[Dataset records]
· · · · ·

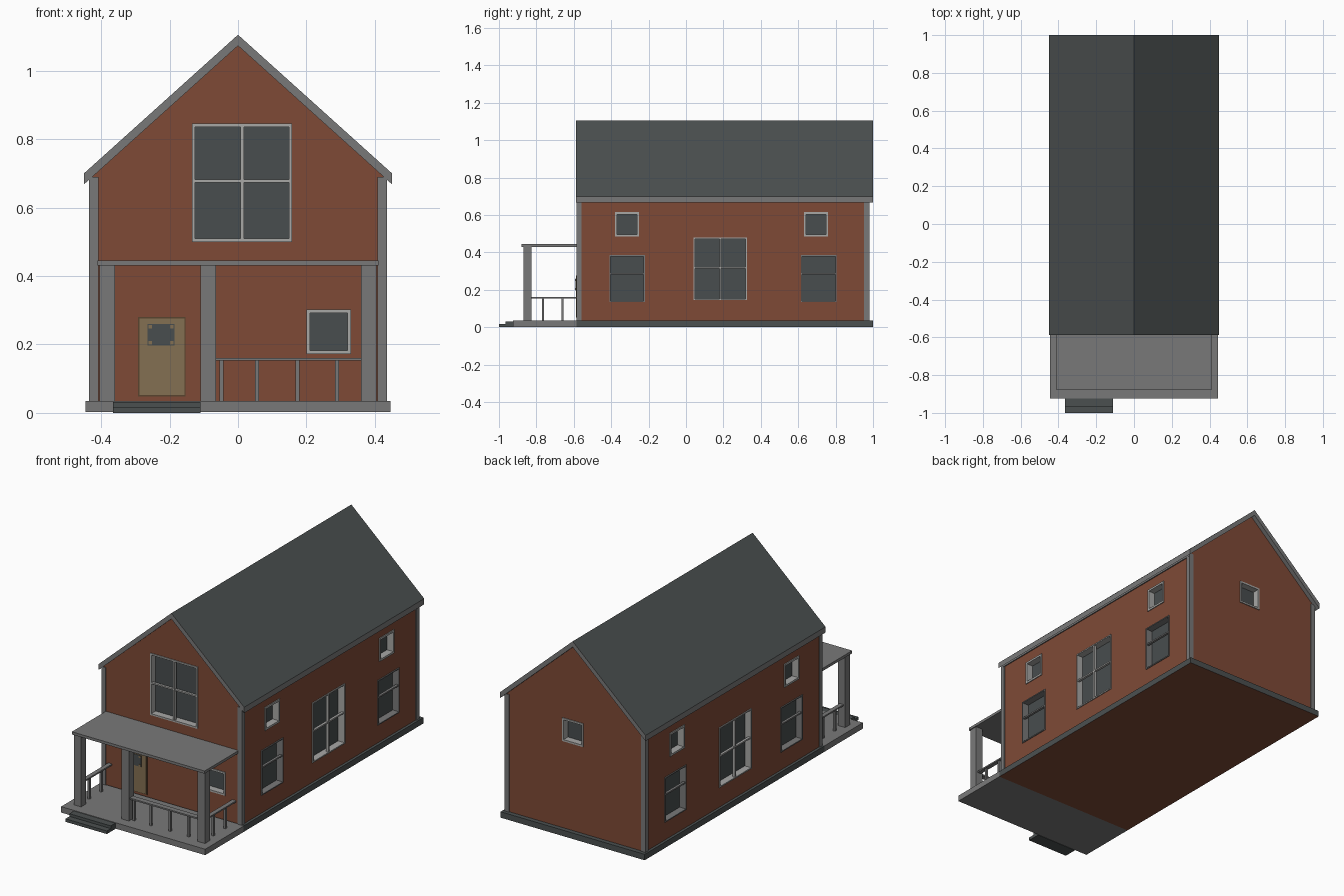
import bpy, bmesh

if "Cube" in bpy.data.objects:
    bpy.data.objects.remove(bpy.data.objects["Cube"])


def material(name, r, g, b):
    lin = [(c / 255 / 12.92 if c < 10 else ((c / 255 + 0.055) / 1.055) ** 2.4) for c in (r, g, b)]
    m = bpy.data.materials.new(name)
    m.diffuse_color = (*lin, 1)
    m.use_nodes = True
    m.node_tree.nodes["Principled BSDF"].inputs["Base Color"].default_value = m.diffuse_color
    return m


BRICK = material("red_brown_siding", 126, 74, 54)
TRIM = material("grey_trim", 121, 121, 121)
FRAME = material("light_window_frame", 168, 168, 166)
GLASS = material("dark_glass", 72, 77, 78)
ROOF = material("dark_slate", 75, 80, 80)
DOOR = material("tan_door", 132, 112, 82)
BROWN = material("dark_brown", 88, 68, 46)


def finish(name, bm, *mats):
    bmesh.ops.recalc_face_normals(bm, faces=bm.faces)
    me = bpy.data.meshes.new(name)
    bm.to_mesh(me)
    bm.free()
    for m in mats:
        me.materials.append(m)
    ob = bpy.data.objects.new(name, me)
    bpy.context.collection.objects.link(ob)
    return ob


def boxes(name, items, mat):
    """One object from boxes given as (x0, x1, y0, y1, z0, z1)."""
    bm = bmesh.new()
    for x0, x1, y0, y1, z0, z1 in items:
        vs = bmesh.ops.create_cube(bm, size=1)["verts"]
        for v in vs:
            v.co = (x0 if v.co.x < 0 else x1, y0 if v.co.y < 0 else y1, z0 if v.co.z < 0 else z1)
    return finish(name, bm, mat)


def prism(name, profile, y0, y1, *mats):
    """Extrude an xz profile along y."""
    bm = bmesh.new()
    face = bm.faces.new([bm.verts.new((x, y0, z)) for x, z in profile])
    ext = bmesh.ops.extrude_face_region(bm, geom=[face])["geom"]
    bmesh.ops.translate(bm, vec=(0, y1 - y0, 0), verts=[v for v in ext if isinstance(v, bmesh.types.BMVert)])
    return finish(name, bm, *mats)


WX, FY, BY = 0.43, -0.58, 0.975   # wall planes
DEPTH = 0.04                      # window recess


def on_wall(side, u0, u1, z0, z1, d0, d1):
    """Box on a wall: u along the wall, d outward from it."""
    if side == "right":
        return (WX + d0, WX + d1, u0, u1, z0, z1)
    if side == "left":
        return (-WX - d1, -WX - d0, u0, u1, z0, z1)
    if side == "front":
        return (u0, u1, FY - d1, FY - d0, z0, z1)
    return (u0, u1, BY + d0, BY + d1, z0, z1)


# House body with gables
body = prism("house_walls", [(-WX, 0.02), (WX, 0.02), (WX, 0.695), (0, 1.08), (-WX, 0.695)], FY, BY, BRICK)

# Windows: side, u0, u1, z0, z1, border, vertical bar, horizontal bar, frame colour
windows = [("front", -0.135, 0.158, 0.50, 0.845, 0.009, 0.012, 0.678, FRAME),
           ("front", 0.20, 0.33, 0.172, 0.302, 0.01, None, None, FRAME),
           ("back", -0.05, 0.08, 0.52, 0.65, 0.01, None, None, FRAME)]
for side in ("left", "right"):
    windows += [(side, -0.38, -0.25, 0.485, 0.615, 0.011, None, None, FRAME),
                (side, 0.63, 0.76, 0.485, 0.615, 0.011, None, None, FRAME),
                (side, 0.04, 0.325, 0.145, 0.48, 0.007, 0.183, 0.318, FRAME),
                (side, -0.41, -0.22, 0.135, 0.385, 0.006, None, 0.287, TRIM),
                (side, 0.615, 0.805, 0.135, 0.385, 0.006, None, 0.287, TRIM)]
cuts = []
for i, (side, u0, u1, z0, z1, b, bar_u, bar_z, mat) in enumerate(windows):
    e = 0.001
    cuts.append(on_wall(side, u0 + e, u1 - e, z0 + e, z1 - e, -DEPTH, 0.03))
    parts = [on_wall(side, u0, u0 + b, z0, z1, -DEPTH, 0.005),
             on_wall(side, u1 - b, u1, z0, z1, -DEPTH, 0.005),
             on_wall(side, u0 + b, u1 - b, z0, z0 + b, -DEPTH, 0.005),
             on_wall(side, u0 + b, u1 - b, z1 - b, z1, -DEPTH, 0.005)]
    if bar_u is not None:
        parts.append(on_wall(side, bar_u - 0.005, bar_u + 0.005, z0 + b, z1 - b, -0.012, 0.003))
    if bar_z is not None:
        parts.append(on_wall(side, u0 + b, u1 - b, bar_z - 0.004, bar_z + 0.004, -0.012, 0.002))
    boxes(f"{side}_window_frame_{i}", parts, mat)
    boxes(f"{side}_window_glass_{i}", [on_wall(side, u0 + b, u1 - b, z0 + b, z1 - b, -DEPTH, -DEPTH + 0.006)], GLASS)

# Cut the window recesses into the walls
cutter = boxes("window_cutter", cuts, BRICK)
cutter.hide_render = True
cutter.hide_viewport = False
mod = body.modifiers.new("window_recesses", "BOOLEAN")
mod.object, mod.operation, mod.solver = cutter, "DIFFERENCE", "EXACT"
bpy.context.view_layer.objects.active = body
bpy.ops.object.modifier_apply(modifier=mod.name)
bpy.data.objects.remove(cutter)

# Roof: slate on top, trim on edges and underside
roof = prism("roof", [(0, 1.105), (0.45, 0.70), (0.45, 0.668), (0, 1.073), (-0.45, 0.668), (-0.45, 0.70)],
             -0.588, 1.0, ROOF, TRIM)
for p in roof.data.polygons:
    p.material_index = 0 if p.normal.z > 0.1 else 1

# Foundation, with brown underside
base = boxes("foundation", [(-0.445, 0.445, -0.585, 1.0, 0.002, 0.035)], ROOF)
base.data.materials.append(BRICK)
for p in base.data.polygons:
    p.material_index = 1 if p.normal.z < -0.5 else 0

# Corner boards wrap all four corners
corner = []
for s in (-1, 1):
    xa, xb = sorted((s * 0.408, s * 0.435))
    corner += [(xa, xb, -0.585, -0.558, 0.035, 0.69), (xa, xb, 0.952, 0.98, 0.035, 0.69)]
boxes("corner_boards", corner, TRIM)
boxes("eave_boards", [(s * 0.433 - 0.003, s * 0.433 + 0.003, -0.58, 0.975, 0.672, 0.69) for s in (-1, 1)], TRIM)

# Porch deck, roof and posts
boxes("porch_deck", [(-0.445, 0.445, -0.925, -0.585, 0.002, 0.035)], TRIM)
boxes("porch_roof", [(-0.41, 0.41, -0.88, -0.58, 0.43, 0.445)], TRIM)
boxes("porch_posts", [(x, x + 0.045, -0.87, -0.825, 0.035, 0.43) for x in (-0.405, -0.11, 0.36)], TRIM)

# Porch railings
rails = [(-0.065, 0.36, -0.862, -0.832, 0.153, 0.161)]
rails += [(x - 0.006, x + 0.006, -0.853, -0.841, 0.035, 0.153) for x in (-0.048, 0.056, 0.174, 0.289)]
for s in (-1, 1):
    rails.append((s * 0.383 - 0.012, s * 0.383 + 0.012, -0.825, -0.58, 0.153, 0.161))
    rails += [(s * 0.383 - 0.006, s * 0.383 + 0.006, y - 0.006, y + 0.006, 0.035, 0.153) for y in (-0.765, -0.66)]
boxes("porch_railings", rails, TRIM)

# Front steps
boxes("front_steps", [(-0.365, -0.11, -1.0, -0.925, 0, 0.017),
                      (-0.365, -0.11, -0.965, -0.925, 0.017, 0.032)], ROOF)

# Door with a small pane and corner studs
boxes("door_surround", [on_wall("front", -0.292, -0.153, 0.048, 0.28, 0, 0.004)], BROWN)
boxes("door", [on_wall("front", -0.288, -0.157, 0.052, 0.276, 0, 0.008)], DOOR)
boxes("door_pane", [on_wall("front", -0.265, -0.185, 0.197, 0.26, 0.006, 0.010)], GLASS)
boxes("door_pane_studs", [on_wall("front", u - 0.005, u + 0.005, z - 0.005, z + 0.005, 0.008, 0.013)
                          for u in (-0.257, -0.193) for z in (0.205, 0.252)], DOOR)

· · · · ·

WORK REQUIRED.
Wherever the line holding "lin = [(c / 255" falls in the entries above, copy exactly from it through the line holding "88, 68, 46)", inclusive, and add nothing.

TASK RESULT.
    lin = [(c / 255 / 12.92 if c < 10 else ((c / 255 + 0.055) / 1.055) ** 2.4) for c in (r, g, b)]
    m = bpy.data.materials.new(name)
    m.diffuse_color = (*lin, 1)
    m.use_nodes = True
    m.node_tree.nodes["Principled BSDF"].inputs["Base Color"].default_value = m.diffuse_color
    return m


BRICK = material("red_brown_siding", 126, 74, 54)
TRIM = material("grey_trim", 121, 121, 121)
FRAME = material("light_window_frame", 168, 168, 166)
GLASS = material("dark_glass", 72, 77, 78)
ROOF = material("dark_slate", 75, 80, 80)
DOOR = material("tan_door", 132, 112, 82)
BROWN = material("dark_brown", 88, 68, 46)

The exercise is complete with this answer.